Potential Roadblocks to Implementing Global-Level Requirements

One of our GC customers shared one large pitfall with us that prevented them from fully taking advantage of global-level insurance requirements: a lack of organizational capabilities in their existing system. The COI management software they were using had no specific way to designate a global subcontractor from a project subcontractor, leaving global subcontractors “mixed in alphabetically with [their] project subcontractors.” This defeated the purpose of segmenting their subcontractors to begin with. Without the correct system or software in place, segmenting project-specific versus global subcontractors became an additional administrative nightmare. Fortunately, they found a better way to handle their global-level insurance requirements in Procore–with the Jones Procore integration.

Introducing Global Insurance Requirements via the Jones Procore Integration

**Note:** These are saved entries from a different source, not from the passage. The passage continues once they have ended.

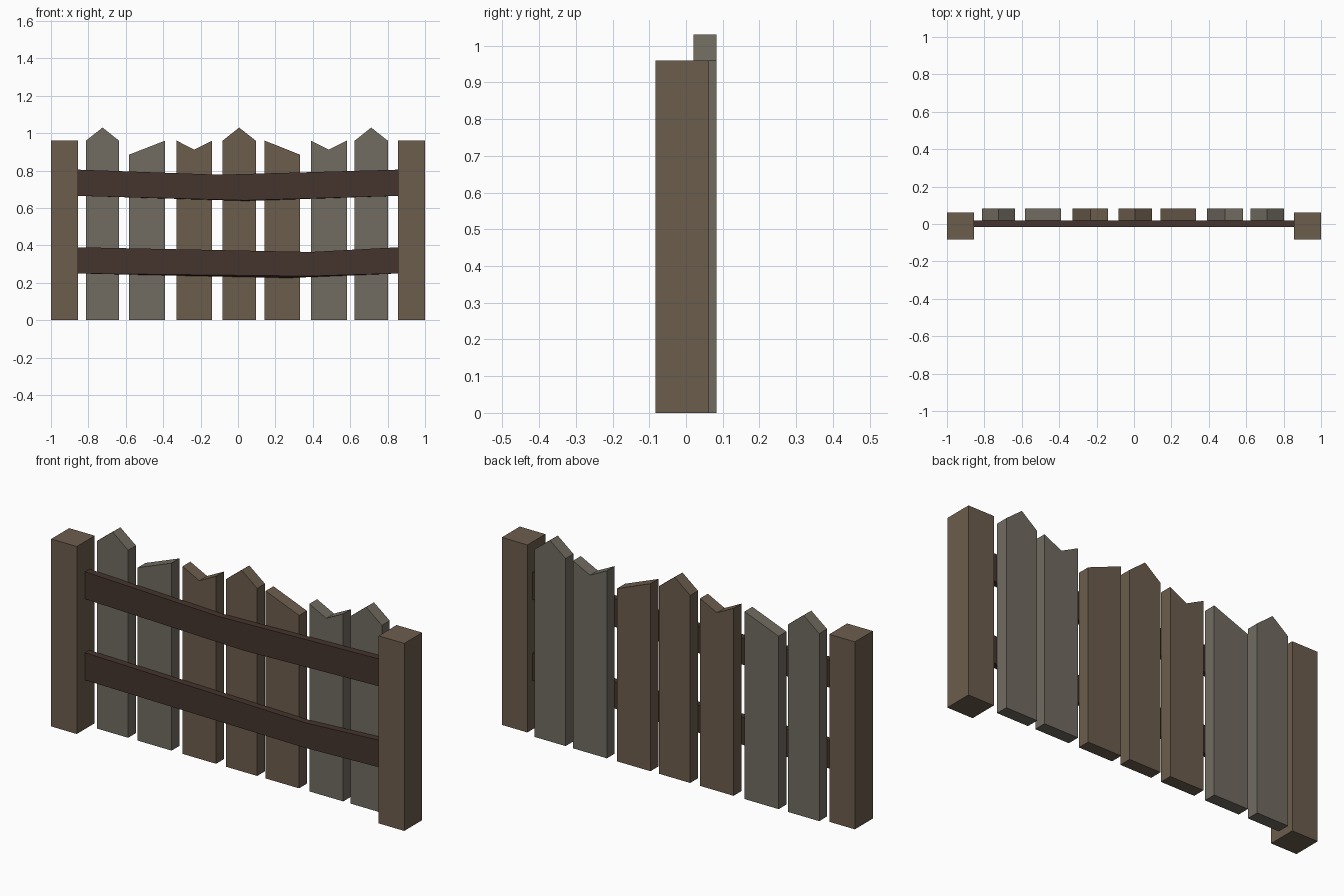
import bpy

if "Cube" in bpy.data.objects:
    bpy.data.objects.remove(bpy.data.objects["Cube"])


def material(name, rgb):
    m = bpy.data.materials.new(name)
    m.diffuse_color = (*rgb, 1)
    m.use_nodes = True
    m.node_tree.nodes["Principled BSDF"].inputs["Base Color"].default_value = m.diffuse_color
    return m


BROWN = material("brown_wood", (0.15, 0.11, 0.075))
GREY = material("grey_wood", (0.165, 0.15, 0.12))
DARK = material("dark_wood", (0.06, 0.035, 0.027))


def board(name, front, y0, y1, mat, back=None):
    """Solid between an x-z outline at y0 and a matching outline at y1."""
    back = back or front
    n = len(front)
    verts = [(x, y0, z) for x, z in front] + [(x, y1, z) for x, z in back]
    faces = [tuple(range(n)), tuple(reversed(range(n, 2 * n)))]
    faces += [(i, i + n, (i + 1) % n + n, (i + 1) % n) for i in range(n)]
    mesh = bpy.data.meshes.new(name)
    mesh.from_pydata(verts, [], faces)
    mesh.materials.append(mat)
    ob = bpy.data.objects.new(name, mesh)
    bpy.context.collection.objects.link(ob)


# End posts
for side, x0, x1 in (("left", -1, -0.855), ("right", 0.855, 1)):
    board(f"{side}_post", [(x0, 0), (x1, 0), (x1, 0.96), (x0, 0.96)],
          -0.083, 0.062, BROWN)

# Pickets: left x, right x, left top, middle (x, z) or None, right top
pickets = [
    (-0.813, -0.636, 0.96, (-0.724, 1.03), 0.96, GREY),
    (-0.583, -0.390, 0.885, None, 0.96, GREY),
    (-0.328, -0.138, 0.96, (-0.233, 0.912), 0.96, BROWN),
    (-0.082, 0.095, 0.96, (0.006, 1.03), 0.96, BROWN),
    (0.143, 0.332, 0.96, None, 0.885, BROWN),
    (0.390, 0.582, 0.96, (0.486, 0.912), 0.96, GREY),
    (0.624, 0.801, 0.96, (0.712, 1.03), 0.96, GREY),
]
for i, (x0, x1, zl, mid, zr, mat) in enumerate(pickets, 1):
    outline = [(x0, 0), (x1, 0), (x1, zr)] + ([mid] if mid else []) + [(x0, zl)]
    board(f"picket_{i}", outline, 0.02, 0.083, mat)


# Sagging rails: end heights, then the kink of the bottom and top edges
def rail(name, lo, hi, bottom, top, back_bottom):
    def outline(b):
        return [(-0.855, lo), b, (0.855, lo), (0.855, hi), top, (-0.855, hi)]
    board(name, outline(bottom), -0.015, 0.02, DARK, outline(back_bottom))


rail("upper_rail", 0.665, 0.805, (0.04, 0.641), (-0.1, 0.778), (0.04, 0.638))
rail("lower_rail", 0.25, 0.39, (0.38, 0.236), (0.39, 0.365), (0.27, 0.226))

When you do want to extend broad coverage to a subcontractor across your portfolio it’s easier with Global Insurance Requirements from Jones. It allows Procore users to use one compliant subcontractor COI for multiple projects across their account. With this feature it’s faster than ever to get subcontractors on site, eliminating the need to collect and check the same insurance documents for different projects within one portfolio. We’ve seen that Jones customers who use Global Insurance Requirements see an average of 18% higher compliance for their trusted subcontractors as opposed to using project specific requirements.

What Using Global Insurance Requirements in Jones Looks Like

When you open the Jones Procore app, you’ll see a list of all the companies with global-level requirements. You can initiate a global-level COI Request from the Procore home screen. 

global-level insurance requirements in Jones/Procore

Adding a new subcontractor with Global Insurance Requirements is simple.

  • Click the “Add Global COI Request” button on the upper right-hand corner. 
  • From there, requesting a COI with Global-level insurance requirements is simple. You’ll just need to choose the subcontractor and select or create the set of global insurance requirements.
  • Once you’ve requested a COI from a subcontractor with global-level insurance requirements, they will be visible at the bottom of all projects across your account.

It’s important to note that you can only send global-level COI requests to companies listed in your Procore company directory. It’s also important to note that all vendors with global-level insurance requirements are created as new records in a separate project within Jones.

Getting Started with Global-Level Insurance Requirements

Does granting global compliance status to a subcontractor come with its own set of risk considerations? Absolutely. But in a relationship-driven industry like construction, any additional friction in the subcontractor insurance compliance process could have an impact on a GC’s bottom line. There are too many other pieces of the risk management puzzle to manage for COIs to come between a GC and a subcontractor they want to work with again and again. That’s where global-level insurance requirements come in to help reduce the amount of insurance documentation your subcontractors have to submit and your risk team has to review. And if you’re thinking about implementing global-level insurance requirements, it’s crucial to have a subcontractor compliance management tool  in place to help organize your insurance documents on a global vs. project level. That’s where we come in– get in touch with us via the form below to learn more about how Jones helps implement global-level insurance requirements with Global Insurance Requirements in Procore.